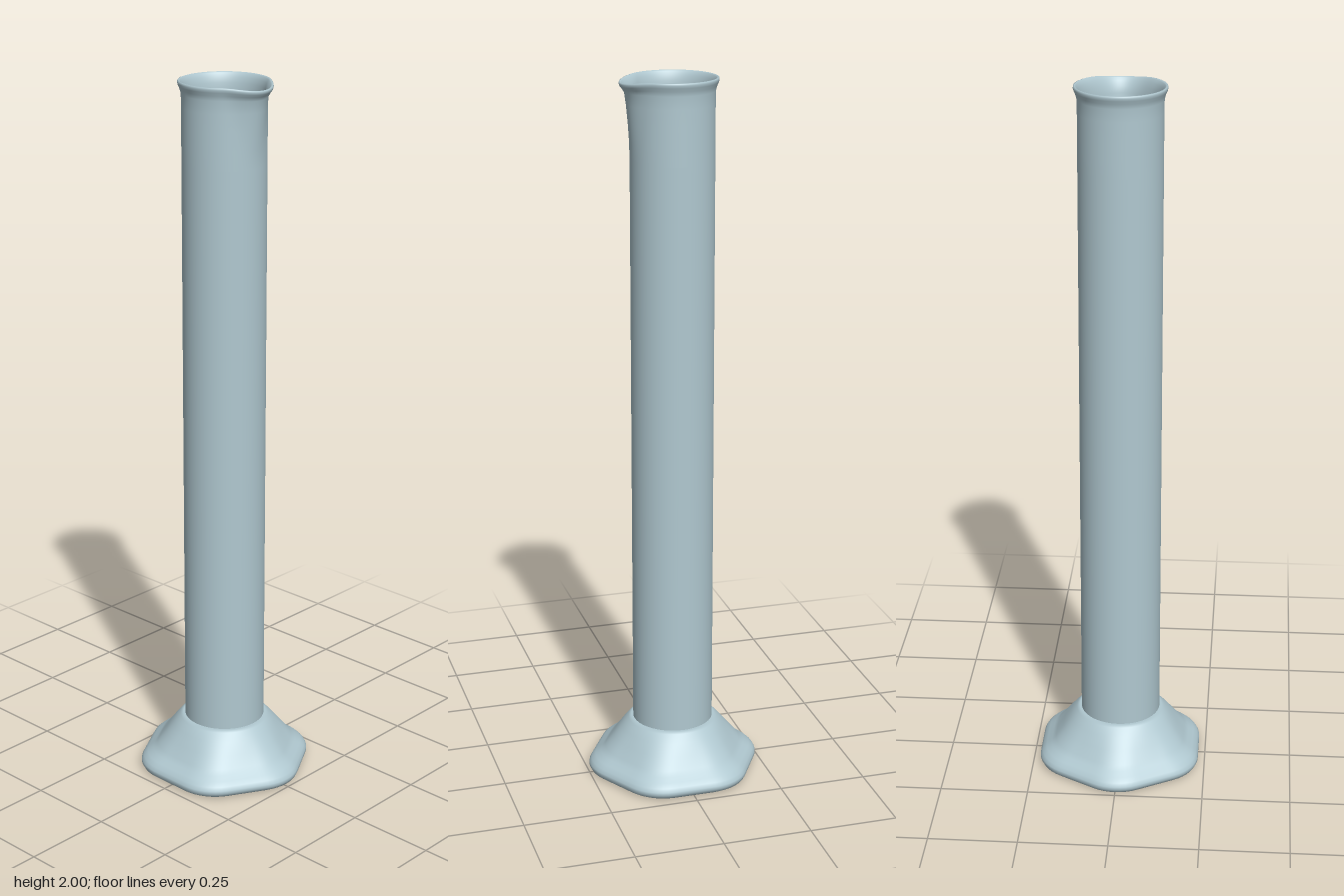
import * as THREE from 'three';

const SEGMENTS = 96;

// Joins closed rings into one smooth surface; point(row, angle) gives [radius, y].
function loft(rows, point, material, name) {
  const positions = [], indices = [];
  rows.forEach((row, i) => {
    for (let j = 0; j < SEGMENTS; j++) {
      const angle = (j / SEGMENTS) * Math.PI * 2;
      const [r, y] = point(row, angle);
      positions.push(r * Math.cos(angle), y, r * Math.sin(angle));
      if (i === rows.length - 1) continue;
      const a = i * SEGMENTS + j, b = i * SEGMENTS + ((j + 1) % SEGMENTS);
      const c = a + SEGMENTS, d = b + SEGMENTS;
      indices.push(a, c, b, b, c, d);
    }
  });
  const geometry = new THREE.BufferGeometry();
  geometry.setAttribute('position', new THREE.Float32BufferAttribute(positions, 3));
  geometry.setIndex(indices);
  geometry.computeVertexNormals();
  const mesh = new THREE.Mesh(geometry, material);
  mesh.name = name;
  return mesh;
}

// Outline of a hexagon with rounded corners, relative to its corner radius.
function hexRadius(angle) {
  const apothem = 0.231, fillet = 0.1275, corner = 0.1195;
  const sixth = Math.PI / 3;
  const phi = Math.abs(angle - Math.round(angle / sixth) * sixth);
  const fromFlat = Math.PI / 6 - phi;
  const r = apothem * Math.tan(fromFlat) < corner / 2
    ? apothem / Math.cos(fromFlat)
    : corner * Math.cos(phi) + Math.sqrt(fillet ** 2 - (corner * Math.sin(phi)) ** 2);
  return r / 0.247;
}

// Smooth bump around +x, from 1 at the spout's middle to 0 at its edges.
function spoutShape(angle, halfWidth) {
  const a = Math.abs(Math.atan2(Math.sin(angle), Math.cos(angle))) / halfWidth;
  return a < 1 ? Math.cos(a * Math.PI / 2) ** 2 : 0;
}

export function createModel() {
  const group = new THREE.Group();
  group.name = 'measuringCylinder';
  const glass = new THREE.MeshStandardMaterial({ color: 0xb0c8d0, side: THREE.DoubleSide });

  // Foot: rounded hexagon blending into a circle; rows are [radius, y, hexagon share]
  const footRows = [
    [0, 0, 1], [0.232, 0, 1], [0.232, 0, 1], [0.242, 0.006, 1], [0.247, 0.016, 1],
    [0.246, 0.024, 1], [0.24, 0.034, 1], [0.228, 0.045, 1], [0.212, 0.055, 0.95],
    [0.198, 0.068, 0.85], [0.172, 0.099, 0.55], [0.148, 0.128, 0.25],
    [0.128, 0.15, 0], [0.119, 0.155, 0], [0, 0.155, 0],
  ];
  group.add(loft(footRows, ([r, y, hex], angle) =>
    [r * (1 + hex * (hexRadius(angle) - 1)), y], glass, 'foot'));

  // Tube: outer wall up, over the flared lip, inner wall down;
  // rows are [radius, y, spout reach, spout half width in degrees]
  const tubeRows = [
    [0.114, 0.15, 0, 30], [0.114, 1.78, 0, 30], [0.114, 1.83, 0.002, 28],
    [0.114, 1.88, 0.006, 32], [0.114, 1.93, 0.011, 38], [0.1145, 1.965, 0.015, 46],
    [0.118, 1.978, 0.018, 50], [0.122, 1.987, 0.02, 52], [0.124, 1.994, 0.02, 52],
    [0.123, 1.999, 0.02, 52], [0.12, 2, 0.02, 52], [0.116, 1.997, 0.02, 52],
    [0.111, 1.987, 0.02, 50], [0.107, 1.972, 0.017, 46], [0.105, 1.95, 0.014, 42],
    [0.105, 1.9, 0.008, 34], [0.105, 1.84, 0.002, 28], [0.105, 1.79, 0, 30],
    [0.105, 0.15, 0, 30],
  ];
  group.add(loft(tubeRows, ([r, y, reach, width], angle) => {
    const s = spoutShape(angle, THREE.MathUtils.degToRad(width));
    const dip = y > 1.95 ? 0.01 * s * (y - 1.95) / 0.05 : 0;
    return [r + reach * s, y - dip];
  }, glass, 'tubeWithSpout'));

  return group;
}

------

### WHAT YOU WILL DO
First drop every picture, then print the data above exactly as it stands.

### WORKED SOLUTION
import * as THREE from 'three';

const SEGMENTS = 96;

// Joins closed rings into one smooth surface; point(row, angle) gives [radius, y].
function loft(rows, point, material, name) {
  const positions = [], indices = [];
  rows.forEach((row, i) => {
    for (let j = 0; j < SEGMENTS; j++) {
      const angle = (j / SEGMENTS) * Math.PI * 2;
      const [r, y] = point(row, angle);
      positions.push(r * Math.cos(angle), y, r * Math.sin(angle));
      if (i === rows.length - 1) continue;
      const a = i * SEGMENTS + j, b = i * SEGMENTS + ((j + 1) % SEGMENTS);
      const c = a + SEGMENTS, d = b + SEGMENTS;
      indices.push(a, c, b, b, c, d);
    }
  });
  const geometry = new THREE.BufferGeometry();
  geometry.setAttribute('position', new THREE.Float32BufferAttribute(positions, 3));
  geometry.setIndex(indices);
  geometry.computeVertexNormals();
  const mesh = new THREE.Mesh(geometry, material);
  mesh.name = name;
  return mesh;
}

// Outline of a hexagon with rounded corners, relative to its corner radius.
function hexRadius(angle) {
  const apothem = 0.231, fillet = 0.1275, corner = 0.1195;
  const sixth = Math.PI / 3;
  const phi = Math.abs(angle - Math.round(angle / sixth) * sixth);
  const fromFlat = Math.PI / 6 - phi;
  const r = apothem * Math.tan(fromFlat) < corner / 2
    ? apothem / Math.cos(fromFlat)
    : corner * Math.cos(phi) + Math.sqrt(fillet ** 2 - (corner * Math.sin(phi)) ** 2);
  return r / 0.247;
}

// Smooth bump around +x, from 1 at the spout's middle to 0 at its edges.
function spoutShape(angle, halfWidth) {
  const a = Math.abs(Math.atan2(Math.sin(angle), Math.cos(angle))) / halfWidth;
  return a < 1 ? Math.cos(a * Math.PI / 2) ** 2 : 0;
}

export function createModel() {
  const group = new THREE.Group();
  group.name = 'measuringCylinder';
  const glass = new THREE.MeshStandardMaterial({ color: 0xb0c8d0, side: THREE.DoubleSide });

  // Foot: rounded hexagon blending into a circle; rows are [radius, y, hexagon share]
  const footRows = [
    [0, 0, 1], [0.232, 0, 1], [0.232, 0, 1], [0.242, 0.006, 1], [0.247, 0.016, 1],
    [0.246, 0.024, 1], [0.24, 0.034, 1], [0.228, 0.045, 1], [0.212, 0.055, 0.95],
    [0.198, 0.068, 0.85], [0.172, 0.099, 0.55], [0.148, 0.128, 0.25],
    [0.128, 0.15, 0], [0.119, 0.155, 0], [0, 0.155, 0],
  ];
  group.add(loft(footRows, ([r, y, hex], angle) =>
    [r * (1 + hex * (hexRadius(angle) - 1)), y], glass, 'foot'));

  // Tube: outer wall up, over the flared lip, inner wall down;
  // rows are [radius, y, spout reach, spout half width in degrees]
  const tubeRows = [
    [0.114, 0.15, 0, 30], [0.114, 1.78, 0, 30], [0.114, 1.83, 0.002, 28],
    [0.114, 1.88, 0.006, 32], [0.114, 1.93, 0.011, 38], [0.1145, 1.965, 0.015, 46],
    [0.118, 1.978, 0.018, 50], [0.122, 1.987, 0.02, 52], [0.124, 1.994, 0.02, 52],
    [0.123, 1.999, 0.02, 52], [0.12, 2, 0.02, 52], [0.116, 1.997, 0.02, 52],
    [0.111, 1.987, 0.02, 50], [0.107, 1.972, 0.017, 46], [0.105, 1.95, 0.014, 42],
    [0.105, 1.9, 0.008, 34], [0.105, 1.84, 0.002, 28], [0.105, 1.79, 0, 30],
    [0.105, 0.15, 0, 30],
  ];
  group.add(loft(tubeRows, ([r, y, reach, width], angle) => {
    const s = spoutShape(angle, THREE.MathUtils.degToRad(width));
    const dip = y > 1.95 ? 0.01 * s * (y - 1.95) / 0.05 : 0;
    return [r + reach * s, y - dip];
  }, glass, 'tubeWithSpout'));

  return group;
}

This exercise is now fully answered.